The problem
Copy out all lines of the material below in which "BROWN" occurs.

Dataset content
++++++

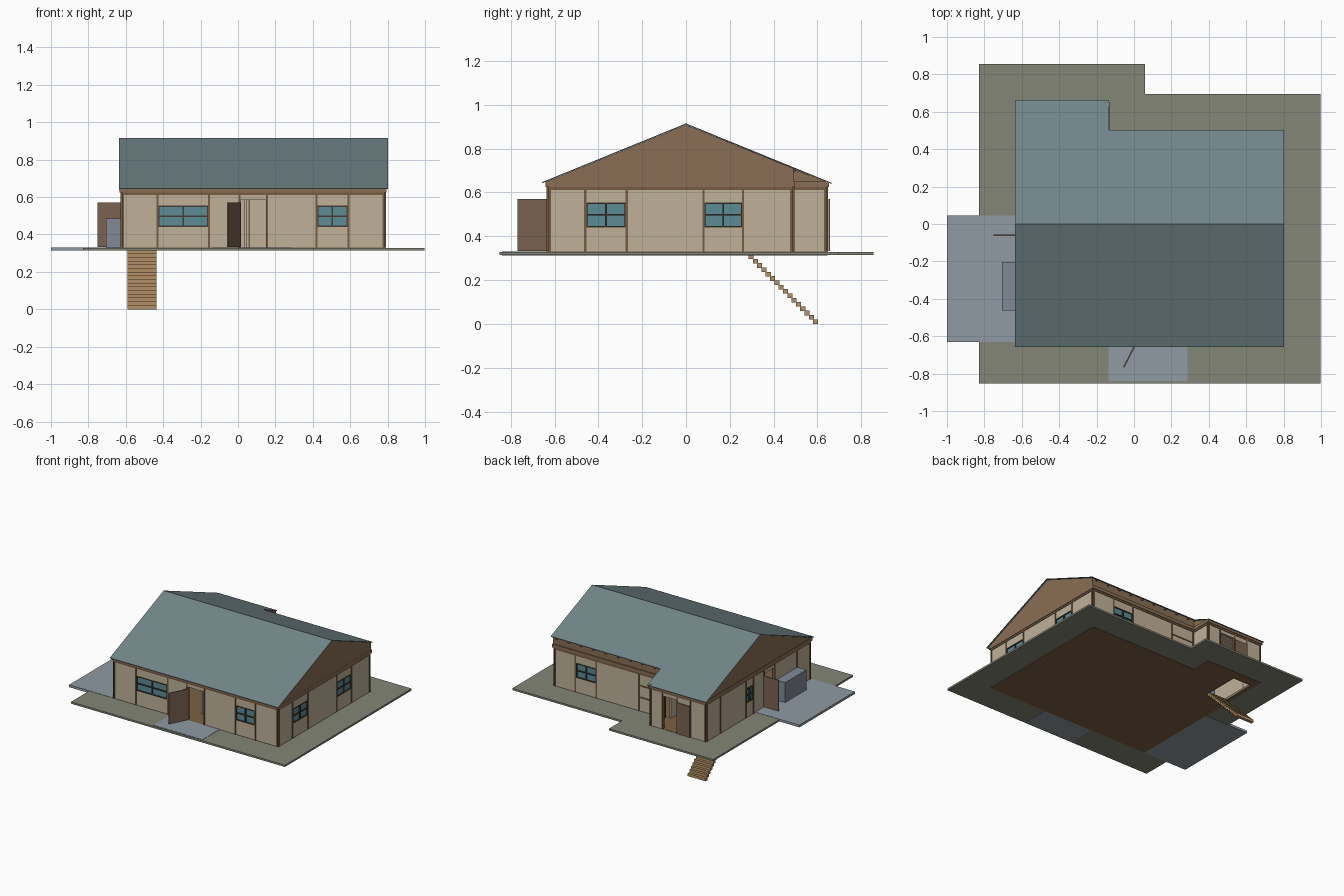
import bpy, bmesh, math
from mathutils import Vector

if "Cube" in bpy.data.objects:
    bpy.data.objects.remove(bpy.data.objects["Cube"])

def mat(name, r, g, b):
    m = bpy.data.materials.new(name)
    m.diffuse_color = [(c / 255) ** 2.2 for c in (r, g, b)] + [1]
    m.use_nodes = True
    m.node_tree.nodes["Principled BSDF"].inputs["Base Color"].default_value = m.diffuse_color
    return m

WALL = mat("plaster", 190, 176, 152)
BROWN = mat("brown_timber", 136, 110, 86)
POST = mat("post_timber", 118, 92, 68)
ROOF = mat("roof_sheet", 112, 132, 135)
GROUND = mat("olive_ground", 130, 133, 118)
STONE = mat("grey_paving", 143, 153, 162)
GLASS = mat("window_glass", 92, 138, 148)
FRAME = mat("window_frame", 70, 62, 54)
FLOOR = mat("floor_boards", 122, 96, 68)
STAIR = mat("stair_wood", 178, 143, 101)
DOOR = mat("door_wood", 122, 98, 82)
BOX = mat("grey_box", 128, 137, 150)

def obj(name, bm, m):
    bmesh.ops.recalc_face_normals(bm, faces=bm.faces[:])
    me = bpy.data.meshes.new(name)
    bm.to_mesh(me)
    bm.free()
    o = bpy.data.objects.new(name, me)
    bpy.context.collection.objects.link(o)
    if m:
        me.materials.append(m)
    return o

def add_box(bm, x0, x1, y0, y1, z0, z1):
    vs = bmesh.ops.create_cube(bm, size=1)["verts"]
    for v in vs:
        v.co = Vector((x0 + (v.co.x + .5) * (x1 - x0), y0 + (v.co.y + .5) * (y1 - y0),
                       z0 + (v.co.z + .5) * (z1 - z0)))

def box(name, m, *dims):
    bm = bmesh.new()
    add_box(bm, *dims)
    return obj(name, bm, m)

def prism(name, m, pts, vec):
    bm = bmesh.new()
    f = bm.faces.new([bm.verts.new(p) for p in pts])
    r = bmesh.ops.extrude_face_region(bm, geom=[f])
    bmesh.ops.translate(bm, verts=[g for g in r["geom"] if isinstance(g, bmesh.types.BMVert)], vec=vec)
    return obj(name, bm, m)

X0, X1, XM = -.625, .787, -.14     # wall planes
Y0, Y1, Y2 = -.632, .49, .645
Z0, Z1, ZB = .33, .625, .65        # floor, wall top, beam top

# Ground slab and house floor, with the stairwell cut through both
slab = prism("ground_slab", GROUND,
             [(-.83, -.852, .315), (.997, -.852, .315), (.997, .695, .315), (.06, .695, .315),
              (.06, .855, .315), (-.83, .855, .315)], (0, 0, .014))
floor = prism("house_floor", FLOOR,
              [(X0, Y0, .313), (X1, Y0, .313), (X1, Y1, .313), (XM, Y1, .313),
               (XM, Y2, .313), (X0, Y2, .313)], (0, 0, .018))
cutter = box("stairwell_cutter", None, -.59, -.437, .29, .57, .2, .4)
cutter.hide_render = True
cutter.hide_viewport = True
cutter.display_type = 'WIRE'
for o in (slab, floor):
    b = o.modifiers.new("stairwell", 'BOOLEAN')
    b.object = cutter
    b.operation = 'DIFFERENCE'
    b.solver = 'EXACT'
box("side_patio", STONE, -1, -.625, -.632, .045, .313, .331)
box("front_step", STONE, -.135, .285, -.84, -.632, .313, .331)

# Basement stairs
bm = bmesh.new()
N = 16
for i in range(N):
    y, z = .285 + i * .315 / N, .315 - (i + 1) * .315 / N
    add_box(bm, -.59, -.437, y, y + .023, z, z + .021)
obj("basement_stairs", bm, STAIR)

def wall(name, axis, pos, out, breaks, kinds):
    """Panels between breaks: w wall, g window, d doorway, r railed panel."""
    parts = {k: bmesh.new() for k in ("panels", "posts", "glass", "frames")}
    def put(k, u0, u1, d0, d1, z0, z1):
        e = sorted((pos + out * d0, pos + out * d1))
        add_box(parts[k], *((u0, u1, *e) if axis == 'x' else (*e, u0, u1)), z0, z1)
    for u in breaks:
        put("posts", u - .005, u + .005, -.02, .004, Z0, Z1)
    put("posts", breaks[0], breaks[-1], -.02, .004, Z1 - .014, Z1)
    for a, b, k in zip(breaks, breaks[1:], kinds):
        if k in "wr":
            put("panels", a, b, -.018, 0, Z0, Z1)
            if k == "r":
                for z in (.43, .52):
                    put("posts", a, b, 0, .004, z, z + .009)
        elif k == "d":
            put("panels", a, b, -.018, 0, .585, Z1)
        else:
            put("panels", a, b, -.018, 0, Z0, .44)
            put("panels", a, b, -.018, 0, .555, Z1)
            put("glass", a, b, -.012, -.006, .44, .555)
            c = (a + b) / 2
            for u in (a + .006, c, b - .006):
                put("frames", u - .004, u + .004, -.012, .002, .44, .555)
            for z in (.44, .494, .548):
                put("frames", a, b, -.012, .002, z, z + .007)
    for (k, p), m in zip(parts.items(), (WALL, POST, GLASS, FRAME)):
        if p.verts:
            obj(name + "_" + k, p, m)
        else:
            p.free()

# Outer walls
wall("front_wall", 'x', Y0, -1, [-.615, -.43, -.155, .008, .155, .42, .59, .777], "wgwdwgw")
wall("right_wall", 'y', X1, 1, [Y0 + .01, -.46, -.27, .08, .26, .48], "wgwgw")
wall("back_wall", 'x', Y1, 1, [-.13, .06, .42, .6, .777], "rwgw")
wall("wing_side_wall", 'y', XM, 1, [.48, .635], "w")
wall("wing_back_wall", 'x', Y2, 1, [-.615, -.49, -.38, -.25, -.15], "wwdw")
wall("left_wall", 'y', X0, -1, [Y0 + .01, -.46, -.19, -.06, .07, .16, .47, .635], "wwdwgww")

# Inner partitions and ceiling
box("hall_partition", WALL, .035, .045, -.5, .47, Z0, Z1)
box("wing_partition", WALL, -.2, -.19, .1, .47, Z0, Z1)
prism("ceiling", WALL, [(X0, Y0, Z1), (X1, Y0, Z1), (X1, Y1, Z1), (XM, Y1, Z1),
                        (XM, Y2, Z1), (X0, Y2, Z1)], (0, 0, .004))

# Beam ring on top of the walls
bm = bmesh.new()
e = .008
add_box(bm, X0 - e, X1 + e, Y0 - e, Y0 + .02, Z1, ZB)
add_box(bm, X1 - .02, X1 + e, Y0, Y1 + e, Z1, ZB)
add_box(bm, XM, X1 + e, Y1 - .02, Y1 + e, Z1, ZB)
add_box(bm, XM - .02, XM + e, Y1, Y2 + e, Z1, ZB)
add_box(bm, X0 - e, XM + e, Y2 - .02, Y2 + e, Z1, ZB - .005)
add_box(bm, X0 - e, X0 + .02, Y0, Y2, Z1, ZB)
obj("wall_beams", bm, BROWN)

# Gables and the fascia above the recessed back wall
def rz(y):
    return .915 - .408 * abs(y)
g = .006
prism("right_gable", BROWN, [(X1, Y0, ZB), (X1, Y0, rz(Y0) - g), (X1, 0, rz(0) - g),
                             (X1, Y1, rz(Y1) - g), (X1, Y1, ZB)], (.007, 0, 0))
prism("left_gable", BROWN, [(X0, Y0, ZB - .002), (X0, 0, rz(0) - g), (X0, Y2, ZB - .002)], (-.005, 0, 0))
box("back_fascia", BROWN, XM, X1, Y1 - .015, Y1, ZB, rz(Y1) - g)
prism("wing_gusset", BROWN, [(XM, Y1 - .01, ZB), (XM, Y1 - .01, rz(Y1) - g), (XM, Y2, ZB)], (-.008, 0, 0))
bm = bmesh.new()
for i in range(9):
    x = XM + .06 + i * .105
    add_box(bm, x - .006, x + .006, Y1, Y1 + .01, rz(Y1) - .022, rz(Y1) - .01)
obj("rafter_ends", bm, POST)

# Roof sheets
L, R, F, B, W = -.635, .803, -.657, .503, .663
t = (0, 0, -.005)
prism("front_roof", ROOF, [(L, F, rz(F)), (R, F, rz(F)), (R, 0, rz(0)), (L, 0, rz(0))], t)
prism("back_roof", ROOF, [(L, 0, rz(0)), (R, 0, rz(0)), (R, B, rz(B)), (-.133, B, rz(B)),
                          (-.133, W, rz(W)), (L, W, rz(W))], t)

# Open doors
def door(name, hinge, angle, length):
    o = box(name, DOOR, 0, length, -.004, .004, 0, .238)
    o.location = (*hinge, .333)
    o.rotation_euler.z = math.radians(angle)
door("front_door", (.012, -.635), -117, .147)
door("side_door", (-.625, -.06), 180, .125)
door("wing_door", (-.38, .654), 180, .11)

# Storage box on the patio
box("patio_box", BOX, -.705, -.628, -.463, -.203, .331, .485)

++++++

The completed task
BROWN = mat("brown_timber", 136, 110, 86)
obj("wall_beams", bm, BROWN)
prism("right_gable", BROWN, [(X1, Y0, ZB), (X1, Y0, rz(Y0) - g), (X1, 0, rz(0) - g),
prism("left_gable", BROWN, [(X0, Y0, ZB - .002), (X0, 0, rz(0) - g), (X0, Y2, ZB - .002)], (-.005, 0, 0))
box("back_fascia", BROWN, XM, X1, Y1 - .015, Y1, ZB, rz(Y1) - g)
prism("wing_gusset", BROWN, [(XM, Y1 - .01, ZB), (XM, Y1 - .01, rz(Y1) - g), (XM, Y2, ZB)], (-.008, 0, 0))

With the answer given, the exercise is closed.